It’s been almost a year since Bertha the tunnel-boring machine completed its job drilling the tunnel that will eventually replace the State Route 99 Viaduct, and in the drill’s wake, crews have been busy building a road. Now, that work is largely done—although there’s still plenty of work to do getting the tunnel ready for cars.
Crews have been assembling 1,152 panels (made offsite by Tacoma Concrete Tech) that make up the lower, northbound deck since November. Yesterday, the last piece of that road was placed, marking the completion of both the north and southbound roads.
On a media tour on Tuesday, the tunnel looked very much still under construction—and those northbound roadway panels were still covered in a wrap designed to keep a layer of concrete wet while curing. Crews still have to finish up that concrete layer, which will smooth out the roadway over the panels.
But, with road signs starting to appear in the ceiling above, the tunnel is starting to resemble its final form.
On the side of the roadway, egress corridors run between the decks of the roadway or out of the tunnel in the event of an emergency—here, and in the tunnel’s utility rooms, the concrete slabs laid by the drill are still visible.
Ceilings on the lower deck stretch up 16 to 17 feet—on the upper, arched roadway, they range anywhere from 16 to 22 at its peak. When complete, the tunnel will have a 15-foot clearance.
As Seattle Tunnel Partners crews finish the scope of the contractor’s work, the Washington State Department of Transportation (WSDOT) has started testing the tunnel’s internal systems. The majority of the devices that keep the tunnel safe and operational have already been installed in the operations buildings, but just are just under halfway done inside the tunnel itself.
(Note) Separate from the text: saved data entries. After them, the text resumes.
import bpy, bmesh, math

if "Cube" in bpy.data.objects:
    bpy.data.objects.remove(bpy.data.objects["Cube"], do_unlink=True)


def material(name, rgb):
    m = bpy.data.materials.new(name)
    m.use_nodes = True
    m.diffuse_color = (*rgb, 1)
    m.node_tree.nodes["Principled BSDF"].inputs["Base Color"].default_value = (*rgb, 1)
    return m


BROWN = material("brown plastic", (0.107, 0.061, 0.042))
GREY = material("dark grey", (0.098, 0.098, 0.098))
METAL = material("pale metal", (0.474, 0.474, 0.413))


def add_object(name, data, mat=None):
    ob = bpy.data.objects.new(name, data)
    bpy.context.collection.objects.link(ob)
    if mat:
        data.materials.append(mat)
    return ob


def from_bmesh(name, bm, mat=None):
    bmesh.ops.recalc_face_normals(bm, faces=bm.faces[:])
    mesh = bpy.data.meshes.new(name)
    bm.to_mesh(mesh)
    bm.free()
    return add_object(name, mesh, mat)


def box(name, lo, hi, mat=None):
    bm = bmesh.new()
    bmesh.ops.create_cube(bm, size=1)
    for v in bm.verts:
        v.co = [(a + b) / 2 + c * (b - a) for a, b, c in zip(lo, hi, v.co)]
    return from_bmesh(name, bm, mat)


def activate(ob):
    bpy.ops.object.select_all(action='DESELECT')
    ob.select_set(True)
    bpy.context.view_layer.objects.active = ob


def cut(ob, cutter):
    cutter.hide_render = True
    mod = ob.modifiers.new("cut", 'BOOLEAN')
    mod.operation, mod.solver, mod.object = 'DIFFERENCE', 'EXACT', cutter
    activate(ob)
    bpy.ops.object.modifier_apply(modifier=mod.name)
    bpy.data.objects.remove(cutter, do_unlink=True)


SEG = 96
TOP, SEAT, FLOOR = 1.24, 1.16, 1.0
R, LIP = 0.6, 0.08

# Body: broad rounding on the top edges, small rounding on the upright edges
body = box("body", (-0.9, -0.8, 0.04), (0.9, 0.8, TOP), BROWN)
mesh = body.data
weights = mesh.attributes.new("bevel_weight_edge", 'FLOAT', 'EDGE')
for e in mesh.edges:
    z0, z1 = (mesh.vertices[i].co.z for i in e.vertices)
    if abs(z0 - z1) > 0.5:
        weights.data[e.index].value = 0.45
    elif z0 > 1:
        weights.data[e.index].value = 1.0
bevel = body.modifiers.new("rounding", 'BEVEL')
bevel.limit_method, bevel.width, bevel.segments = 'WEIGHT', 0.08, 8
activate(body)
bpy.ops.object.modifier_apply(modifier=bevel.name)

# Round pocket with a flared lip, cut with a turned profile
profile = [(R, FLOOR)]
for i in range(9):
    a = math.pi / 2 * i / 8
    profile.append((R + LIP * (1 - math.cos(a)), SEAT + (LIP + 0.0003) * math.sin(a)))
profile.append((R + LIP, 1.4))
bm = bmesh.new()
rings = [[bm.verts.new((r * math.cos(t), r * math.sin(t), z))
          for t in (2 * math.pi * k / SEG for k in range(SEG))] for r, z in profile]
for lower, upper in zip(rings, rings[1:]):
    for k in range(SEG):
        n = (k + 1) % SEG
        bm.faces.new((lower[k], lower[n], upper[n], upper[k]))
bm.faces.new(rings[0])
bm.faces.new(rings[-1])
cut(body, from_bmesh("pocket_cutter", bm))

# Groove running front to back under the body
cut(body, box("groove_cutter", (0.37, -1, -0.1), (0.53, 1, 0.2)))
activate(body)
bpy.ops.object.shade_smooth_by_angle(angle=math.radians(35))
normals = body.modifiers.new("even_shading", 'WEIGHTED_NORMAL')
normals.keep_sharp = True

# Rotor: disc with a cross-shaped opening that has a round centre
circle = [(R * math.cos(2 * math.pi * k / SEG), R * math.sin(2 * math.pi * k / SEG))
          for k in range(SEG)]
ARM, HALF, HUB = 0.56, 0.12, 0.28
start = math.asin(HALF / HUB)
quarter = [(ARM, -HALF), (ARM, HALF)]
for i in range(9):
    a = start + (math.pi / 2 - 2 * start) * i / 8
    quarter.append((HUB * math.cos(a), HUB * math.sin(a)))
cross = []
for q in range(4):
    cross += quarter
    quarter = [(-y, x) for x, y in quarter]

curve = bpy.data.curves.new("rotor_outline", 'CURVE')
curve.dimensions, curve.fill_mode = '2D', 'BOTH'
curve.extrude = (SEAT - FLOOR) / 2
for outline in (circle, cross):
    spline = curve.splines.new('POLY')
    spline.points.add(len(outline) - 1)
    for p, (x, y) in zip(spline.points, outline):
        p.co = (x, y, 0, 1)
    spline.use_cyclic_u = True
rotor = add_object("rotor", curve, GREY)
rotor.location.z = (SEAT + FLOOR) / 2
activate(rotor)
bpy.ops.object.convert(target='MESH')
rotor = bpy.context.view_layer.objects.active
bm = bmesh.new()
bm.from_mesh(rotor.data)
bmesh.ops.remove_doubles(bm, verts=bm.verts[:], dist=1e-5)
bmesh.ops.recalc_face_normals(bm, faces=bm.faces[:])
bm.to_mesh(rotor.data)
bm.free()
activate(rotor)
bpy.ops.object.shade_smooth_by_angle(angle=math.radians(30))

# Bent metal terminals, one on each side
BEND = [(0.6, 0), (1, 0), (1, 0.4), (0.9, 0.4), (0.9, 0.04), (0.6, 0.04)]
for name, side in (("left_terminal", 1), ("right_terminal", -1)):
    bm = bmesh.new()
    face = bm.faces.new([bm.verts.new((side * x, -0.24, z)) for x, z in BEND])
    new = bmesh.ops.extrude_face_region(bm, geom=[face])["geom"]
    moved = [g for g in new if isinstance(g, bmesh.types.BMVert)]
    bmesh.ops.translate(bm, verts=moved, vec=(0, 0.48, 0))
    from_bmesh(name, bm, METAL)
Each of the around 3,000 devices that keep the tunnel operational and safe—like elements of the fire control system—is tested at least three times, said WSDOT program design manager Susan Everett in a media availability after a tour.
That includes manual fire-pulls, which send a signal to the tunnel’s operator, and emergency phones lining the corridor, which reach a 911 operator. Heat sensors also warn the tunnel’s operator of a potential fire, and start a countdown to a deluge of water—which the operator on duty can either postpone or accelerate as the issue is investigated.
The tunnel also includes a ventilation system, which, said Everett, will be dormant most of the time. “They could operate during congestion times” when traffic slows to under 30 miles per hour, said Everett, but during other times a “piston effect will provide ventilation” as cars move through the tunnel.
In addition to the ventilation and fire control systems, more than 300 cameras are installed monitor traffic and identify incidents.
The tunnel’s construction includes 95 miles of electric wiring, 21 miles of sprinkler pipes, 15 miles of lights, 13 miles of fiber optic cables, and 8 miles of linear heat detectors. As crews continue the work, for now it also includes 107 porta-potties.
Eventually, the tunnel will also include cell service—Everett reiterated that this isn’t part of the emergency system and that using your cell phone while driving is illegal—at the request of various cell service providers, who will be installing equipment in the tunnel at a later date.
After Seattle Tunnel Partners has completed their portion of the work and all systems have been tested, WSDOT then has to shut down SR 99 entirely for about three weeks to “do the traffic switch” and “rechannelize into the tunnel,” said WSDOT deputy administrator David Sowers.
WSDOT hopes to have a schedule for that closure six to eight weeks in advance, but it’s too early to nail down an exact timeline—while Seattle Tunnel Partners’s current schedule shows the contractor completing its work in mid-August, there are no guarantees. Sower said some “major milestones” for the project are coming up in May that should give WSDOT a better idea as to whether the contractor schedule is accurate.
The earliest the tunnel will open to traffic, said Sower, would be “probably October .”
The tunnel was initially projected to open in December 2015. After a two-year delay halted the drill from completing work until April 2017, the projected opening date was moved to early 2019, putting a fall opening date slightly ahead of that revised schedule.
After the tunnel opens to traffic, the aging Alaskan Way Viaduct will come down. Some minor demolition could start before the end of the year, but “ideally we wouldn’t start major demolition until [at the earliest] January 2,” said Sower.
- Alaskan Way Viaduct Replacement [WSDOT]